§ **WHAT YOU ARE ASKED TO DO**:
Retype the records below word for word and omit any image.

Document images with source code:
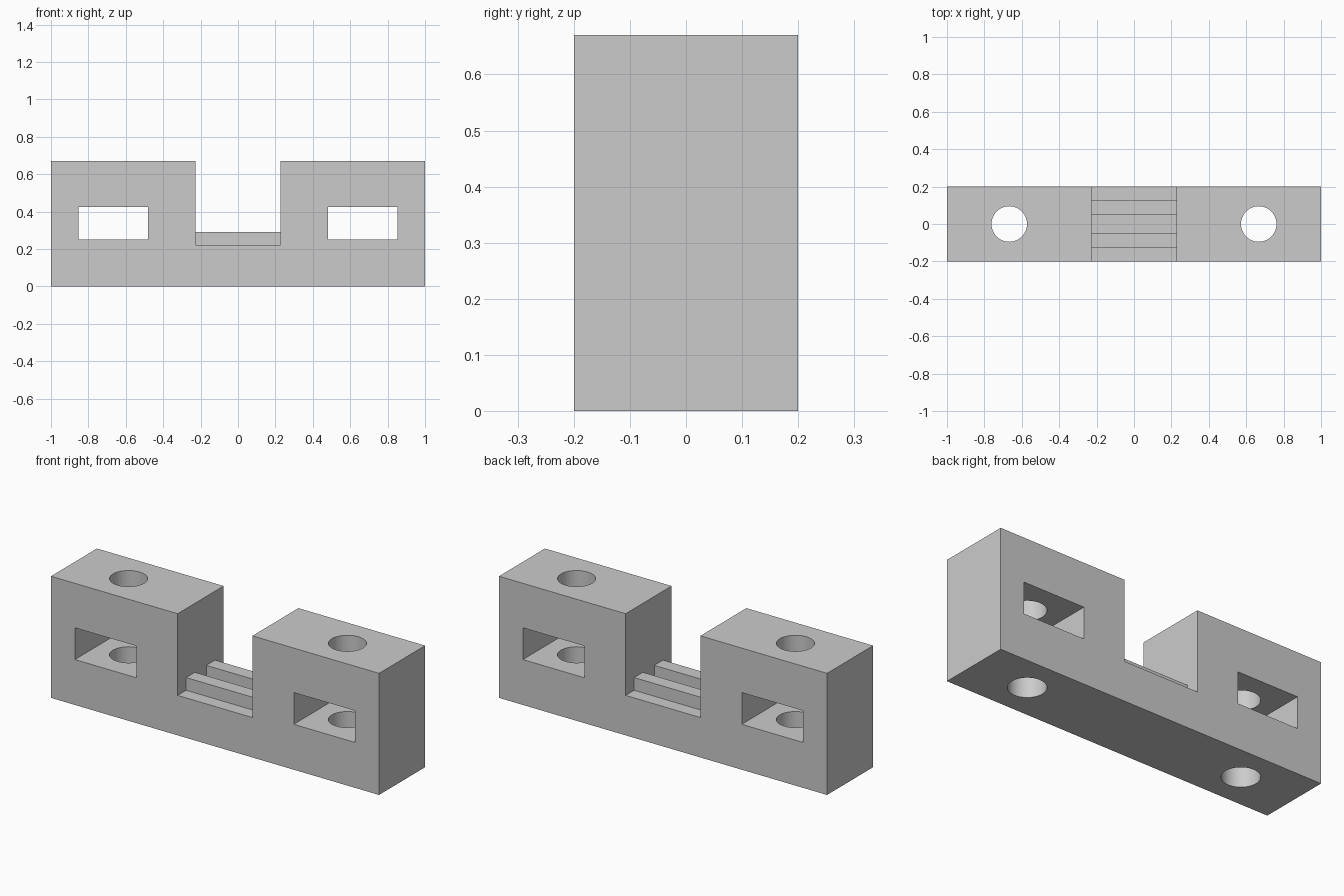
import bpy, bmesh
from mathutils import Vector

cube = bpy.data.objects.get("Cube")
if cube:
    bpy.data.objects.remove(cube, do_unlink=True)

LENGTH, DEPTH, HEIGHT = 2.0, 0.40, 0.67
SLOT_HALF = 0.228
FLOOR, RIDGE_TOP = 0.22, 0.29
HOLE_X, HOLE_R = 0.667, 0.095

grey = bpy.data.materials.new("light grey")
grey.use_nodes = True
colour = (0.6, 0.6, 0.6, 1)
grey.diffuse_color = colour
grey.node_tree.nodes["Principled BSDF"].inputs["Base Color"].default_value = colour


def finish(name, bm):
    """Turn a bmesh into a named object."""
    bmesh.ops.recalc_face_normals(bm, faces=bm.faces)
    mesh = bpy.data.meshes.new(name)
    bm.to_mesh(mesh)
    bm.free()
    mesh.materials.append(grey)
    obj = bpy.data.objects.new(name, mesh)
    bpy.context.collection.objects.link(obj)
    return obj


def prism(name, points, sweep):
    """Extrude a closed outline along a vector."""
    bm = bmesh.new()
    face = bm.faces.new([bm.verts.new(p) for p in points])
    out = bmesh.ops.extrude_face_region(bm, geom=[face])
    moved = [v for v in out["geom"] if isinstance(v, bmesh.types.BMVert)]
    bmesh.ops.translate(bm, verts=moved, vec=Vector(sweep))
    return finish(name, bm)


def box(name, x0, x1, y0, y1, z0, z1):
    outline = [(x0, y0, z0), (x1, y0, z0), (x1, y0, z1), (x0, y0, z1)]
    return prism(name, outline, (0, y1 - y0, 0))


def cylinder(name, x, radius, z0, z1):
    bm = bmesh.new()
    bmesh.ops.create_cone(bm, cap_ends=True, segments=64, radius1=radius,
                          radius2=radius, depth=z1 - z0)
    bmesh.ops.translate(bm, verts=bm.verts, vec=(x, 0, (z0 + z1) / 2))
    return finish(name, bm)


def cut(target, cutter):
    """Subtract a cutter for good and discard it."""
    cutter.hide_render = True
    mod = target.modifiers.new("cut", "BOOLEAN")
    mod.operation, mod.solver, mod.object = "DIFFERENCE", "EXACT", cutter
    bpy.context.view_layer.objects.active = target
    bpy.ops.object.modifier_apply(modifier=mod.name)
    bpy.data.objects.remove(cutter, do_unlink=True)


# Main block
body = box("clamp_block", -LENGTH / 2, LENGTH / 2, -DEPTH / 2, DEPTH / 2, 0, HEIGHT)

# Central slot, its comb-shaped underside leaving two ridges on the floor
half = [(0.05, FLOOR), (0.05, RIDGE_TOP), (0.126, RIDGE_TOP),
        (0.126, FLOOR), (0.3, FLOOR), (0.3, 1)]
comb = half + [(-y, z) for y, z in reversed(half)]
cut(body, prism("slot_cutter", [(-SLOT_HALF, y, z) for y, z in comb],
                (2 * SLOT_HALF, 0, 0)))

# Nut windows through the depth and bolt holes through the height
for side in (-1, 1):
    x = side * HOLE_X
    cut(body, box("window_cutter", x - 0.187, x + 0.187, -0.4, 0.4, 0.25, 0.425))
    cut(body, cylinder("hole_cutter", x, HOLE_R, -0.2, 1))

# Smooth hole walls, sharp block edges
bpy.ops.object.select_all(action="DESELECT")
body.select_set(True)
bpy.context.view_layer.objects.active = body
bpy.ops.object.shade_smooth_by_angle()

§ **RESPONSE TO THE TASK**:
import bpy, bmesh
from mathutils import Vector

cube = bpy.data.objects.get("Cube")
if cube:
    bpy.data.objects.remove(cube, do_unlink=True)

LENGTH, DEPTH, HEIGHT = 2.0, 0.40, 0.67
SLOT_HALF = 0.228
FLOOR, RIDGE_TOP = 0.22, 0.29
HOLE_X, HOLE_R = 0.667, 0.095

grey = bpy.data.materials.new("light grey")
grey.use_nodes = True
colour = (0.6, 0.6, 0.6, 1)
grey.diffuse_color = colour
grey.node_tree.nodes["Principled BSDF"].inputs["Base Color"].default_value = colour


def finish(name, bm):
    """Turn a bmesh into a named object."""
    bmesh.ops.recalc_face_normals(bm, faces=bm.faces)
    mesh = bpy.data.meshes.new(name)
    bm.to_mesh(mesh)
    bm.free()
    mesh.materials.append(grey)
    obj = bpy.data.objects.new(name, mesh)
    bpy.context.collection.objects.link(obj)
    return obj


def prism(name, points, sweep):
    """Extrude a closed outline along a vector."""
    bm = bmesh.new()
    face = bm.faces.new([bm.verts.new(p) for p in points])
    out = bmesh.ops.extrude_face_region(bm, geom=[face])
    moved = [v for v in out["geom"] if isinstance(v, bmesh.types.BMVert)]
    bmesh.ops.translate(bm, verts=moved, vec=Vector(sweep))
    return finish(name, bm)


def box(name, x0, x1, y0, y1, z0, z1):
    outline = [(x0, y0, z0), (x1, y0, z0), (x1, y0, z1), (x0, y0, z1)]
    return prism(name, outline, (0, y1 - y0, 0))


def cylinder(name, x, radius, z0, z1):
    bm = bmesh.new()
    bmesh.ops.create_cone(bm, cap_ends=True, segments=64, radius1=radius,
                          radius2=radius, depth=z1 - z0)
    bmesh.ops.translate(bm, verts=bm.verts, vec=(x, 0, (z0 + z1) / 2))
    return finish(name, bm)


def cut(target, cutter):
    """Subtract a cutter for good and discard it."""
    cutter.hide_render = True
    mod = target.modifiers.new("cut", "BOOLEAN")
    mod.operation, mod.solver, mod.object = "DIFFERENCE", "EXACT", cutter
    bpy.context.view_layer.objects.active = target
    bpy.ops.object.modifier_apply(modifier=mod.name)
    bpy.data.objects.remove(cutter, do_unlink=True)


# Main block
body = box("clamp_block", -LENGTH / 2, LENGTH / 2, -DEPTH / 2, DEPTH / 2, 0, HEIGHT)

# Central slot, its comb-shaped underside leaving two ridges on the floor
half = [(0.05, FLOOR), (0.05, RIDGE_TOP), (0.126, RIDGE_TOP),
        (0.126, FLOOR), (0.3, FLOOR), (0.3, 1)]
comb = half + [(-y, z) for y, z in reversed(half)]
cut(body, prism("slot_cutter", [(-SLOT_HALF, y, z) for y, z in comb],
                (2 * SLOT_HALF, 0, 0)))

# Nut windows through the depth and bolt holes through the height
for side in (-1, 1):
    x = side * HOLE_X
    cut(body, box("window_cutter", x - 0.187, x + 0.187, -0.4, 0.4, 0.25, 0.425))
    cut(body, cylinder("hole_cutter", x, HOLE_R, -0.2, 1))

# Smooth hole walls, sharp block edges
bpy.ops.object.select_all(action="DESELECT")
body.select_set(True)
bpy.context.view_layer.objects.active = body
bpy.ops.object.shade_smooth_by_angle()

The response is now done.